The premise of this novel is pretty silly -- a new mailman starts working in a small town, and uses his position to wreak havoc on the residents -- but I'll be damned if it doesn't work. It works remarkably well. Little perfectly captures the atmosphere of the story, the helplessness of the residents, and the horrors of what the mailman will do. He was able to construct a well-executed story out of a flimsy premise, and it's brilliant. It may not hold up as well to readers who've never lived without high-speed Internet (this was published in 1991, after all), but for those of us who remember paying bills by check, staying in touch with people through letters and phone calls, etc., it's a little chilling to realize how much our lives once depended on the mail.
The story stands alone as an original work, but it also plays homage to "The Monsters Are Due on Maple Street", since the mailman uses his power to set the residents against one another. The horror isn't just that the mailman has control, and has inhuman powers that help him wreak havoc, but it's also that regular people can be driven to the point where they snap. It also reminded me a little of Needful Things, which released the same year as The Mailman, where fortune and favors serve only to trap those who receive them.
The horror runs a little deeper than that, but Little builds his story up so effectively that just seeing a lone envelope sitting on a counter can creep you out.

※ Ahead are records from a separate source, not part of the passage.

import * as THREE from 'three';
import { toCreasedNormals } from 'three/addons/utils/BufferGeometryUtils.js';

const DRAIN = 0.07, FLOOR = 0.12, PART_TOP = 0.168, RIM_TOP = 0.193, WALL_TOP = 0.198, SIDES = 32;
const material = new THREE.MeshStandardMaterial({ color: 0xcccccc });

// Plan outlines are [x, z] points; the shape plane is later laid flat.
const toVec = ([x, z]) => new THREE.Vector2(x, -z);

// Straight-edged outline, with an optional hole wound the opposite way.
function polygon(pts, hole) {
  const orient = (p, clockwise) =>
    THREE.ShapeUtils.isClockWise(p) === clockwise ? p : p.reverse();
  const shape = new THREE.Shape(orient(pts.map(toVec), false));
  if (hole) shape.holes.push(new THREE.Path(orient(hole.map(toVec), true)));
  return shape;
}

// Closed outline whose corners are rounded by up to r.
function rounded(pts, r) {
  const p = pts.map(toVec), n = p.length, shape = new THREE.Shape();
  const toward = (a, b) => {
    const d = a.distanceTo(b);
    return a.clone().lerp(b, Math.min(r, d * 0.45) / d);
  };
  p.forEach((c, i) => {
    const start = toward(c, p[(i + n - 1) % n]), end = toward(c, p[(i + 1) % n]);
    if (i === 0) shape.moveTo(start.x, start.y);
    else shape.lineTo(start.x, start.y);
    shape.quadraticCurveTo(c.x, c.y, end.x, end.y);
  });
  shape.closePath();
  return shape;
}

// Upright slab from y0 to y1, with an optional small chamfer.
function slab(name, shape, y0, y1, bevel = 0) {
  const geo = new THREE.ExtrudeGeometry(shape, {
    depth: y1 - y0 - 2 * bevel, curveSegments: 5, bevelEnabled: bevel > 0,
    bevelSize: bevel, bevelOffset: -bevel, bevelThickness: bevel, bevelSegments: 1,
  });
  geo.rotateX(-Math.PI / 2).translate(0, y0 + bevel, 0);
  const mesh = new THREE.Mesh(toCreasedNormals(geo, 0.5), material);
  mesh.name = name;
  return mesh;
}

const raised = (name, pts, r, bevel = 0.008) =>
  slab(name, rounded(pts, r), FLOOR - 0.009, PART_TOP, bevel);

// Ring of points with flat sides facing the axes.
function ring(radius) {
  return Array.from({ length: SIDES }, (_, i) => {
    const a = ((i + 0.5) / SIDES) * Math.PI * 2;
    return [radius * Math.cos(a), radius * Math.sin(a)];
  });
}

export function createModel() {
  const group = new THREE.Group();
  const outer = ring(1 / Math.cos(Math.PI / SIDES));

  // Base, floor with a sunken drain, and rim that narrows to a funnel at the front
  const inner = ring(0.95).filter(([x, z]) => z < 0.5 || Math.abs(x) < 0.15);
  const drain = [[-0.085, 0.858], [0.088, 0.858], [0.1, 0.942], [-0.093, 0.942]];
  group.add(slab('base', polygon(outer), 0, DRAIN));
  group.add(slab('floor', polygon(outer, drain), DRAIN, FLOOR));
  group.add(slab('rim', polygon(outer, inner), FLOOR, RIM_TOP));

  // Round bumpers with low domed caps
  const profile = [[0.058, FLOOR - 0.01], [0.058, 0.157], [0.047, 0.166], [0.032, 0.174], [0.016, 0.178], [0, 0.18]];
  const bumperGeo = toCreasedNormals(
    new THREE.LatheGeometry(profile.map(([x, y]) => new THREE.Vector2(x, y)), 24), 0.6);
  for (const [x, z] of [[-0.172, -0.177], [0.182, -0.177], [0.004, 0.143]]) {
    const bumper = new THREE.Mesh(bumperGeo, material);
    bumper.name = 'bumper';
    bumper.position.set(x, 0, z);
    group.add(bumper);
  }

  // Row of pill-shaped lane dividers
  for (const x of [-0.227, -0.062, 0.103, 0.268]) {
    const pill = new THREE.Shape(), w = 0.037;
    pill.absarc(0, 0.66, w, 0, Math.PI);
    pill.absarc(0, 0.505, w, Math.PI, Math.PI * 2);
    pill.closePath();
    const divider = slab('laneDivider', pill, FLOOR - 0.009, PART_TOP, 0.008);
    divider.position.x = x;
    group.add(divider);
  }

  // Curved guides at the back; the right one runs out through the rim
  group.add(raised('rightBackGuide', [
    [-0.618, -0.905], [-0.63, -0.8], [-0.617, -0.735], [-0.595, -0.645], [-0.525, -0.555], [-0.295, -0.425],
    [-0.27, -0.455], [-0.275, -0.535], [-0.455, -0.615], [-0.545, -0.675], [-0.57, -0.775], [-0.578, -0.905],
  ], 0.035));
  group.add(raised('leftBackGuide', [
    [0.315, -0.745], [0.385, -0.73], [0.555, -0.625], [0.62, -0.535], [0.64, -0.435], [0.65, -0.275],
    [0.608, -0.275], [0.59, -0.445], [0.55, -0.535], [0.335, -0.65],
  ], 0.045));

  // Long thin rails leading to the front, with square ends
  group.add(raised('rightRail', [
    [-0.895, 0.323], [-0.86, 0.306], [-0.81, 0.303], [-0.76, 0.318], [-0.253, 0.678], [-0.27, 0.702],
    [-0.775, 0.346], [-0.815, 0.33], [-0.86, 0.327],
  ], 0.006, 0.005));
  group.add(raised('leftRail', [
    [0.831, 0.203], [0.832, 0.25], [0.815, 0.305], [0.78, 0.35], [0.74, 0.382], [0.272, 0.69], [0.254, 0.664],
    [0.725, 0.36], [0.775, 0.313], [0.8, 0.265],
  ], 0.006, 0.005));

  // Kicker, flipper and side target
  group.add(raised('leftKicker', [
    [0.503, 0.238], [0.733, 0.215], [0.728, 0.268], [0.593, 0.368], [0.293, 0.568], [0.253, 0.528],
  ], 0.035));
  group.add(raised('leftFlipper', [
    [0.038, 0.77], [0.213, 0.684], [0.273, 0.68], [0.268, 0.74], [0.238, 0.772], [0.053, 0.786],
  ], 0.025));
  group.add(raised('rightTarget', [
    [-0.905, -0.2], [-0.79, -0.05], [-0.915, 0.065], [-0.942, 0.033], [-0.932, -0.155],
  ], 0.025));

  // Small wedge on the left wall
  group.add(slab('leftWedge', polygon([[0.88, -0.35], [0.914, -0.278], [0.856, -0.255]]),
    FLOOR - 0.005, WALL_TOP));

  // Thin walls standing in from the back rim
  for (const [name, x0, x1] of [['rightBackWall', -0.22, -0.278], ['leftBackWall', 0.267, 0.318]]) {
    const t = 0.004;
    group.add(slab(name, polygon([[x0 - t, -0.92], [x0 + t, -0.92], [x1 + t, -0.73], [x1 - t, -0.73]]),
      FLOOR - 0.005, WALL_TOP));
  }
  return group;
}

Little pushes the boundaries of taste in a few scenes. He's overly graphic in how he describes some of the situations. It's not enough to say that someone committed suicide with a shotgun; he has to go into great detail describing the blood spatter, the remains of the body, and what pieces wound up in which locations. It veers into splatterpunk territory, which makes the story feel juvenile. The descriptions add nothing to the rest of the story, save to gross out the reader. His descriptions are vivid, and memorable, but in these cases unnecessary.
The story isn't deep, and parts of it feel underdeveloped, but it's certainly effective. It's a different sort of horror story than Dark Harvest or The Elementals, but Little captures the fear of a small town threatened by on outsider extremely well. Anyone looking for a well-told, creepy tale of an outsider slowly infiltrating a small town (and this being Halloween, who doesn't?) wouldn't go wrong reading this one.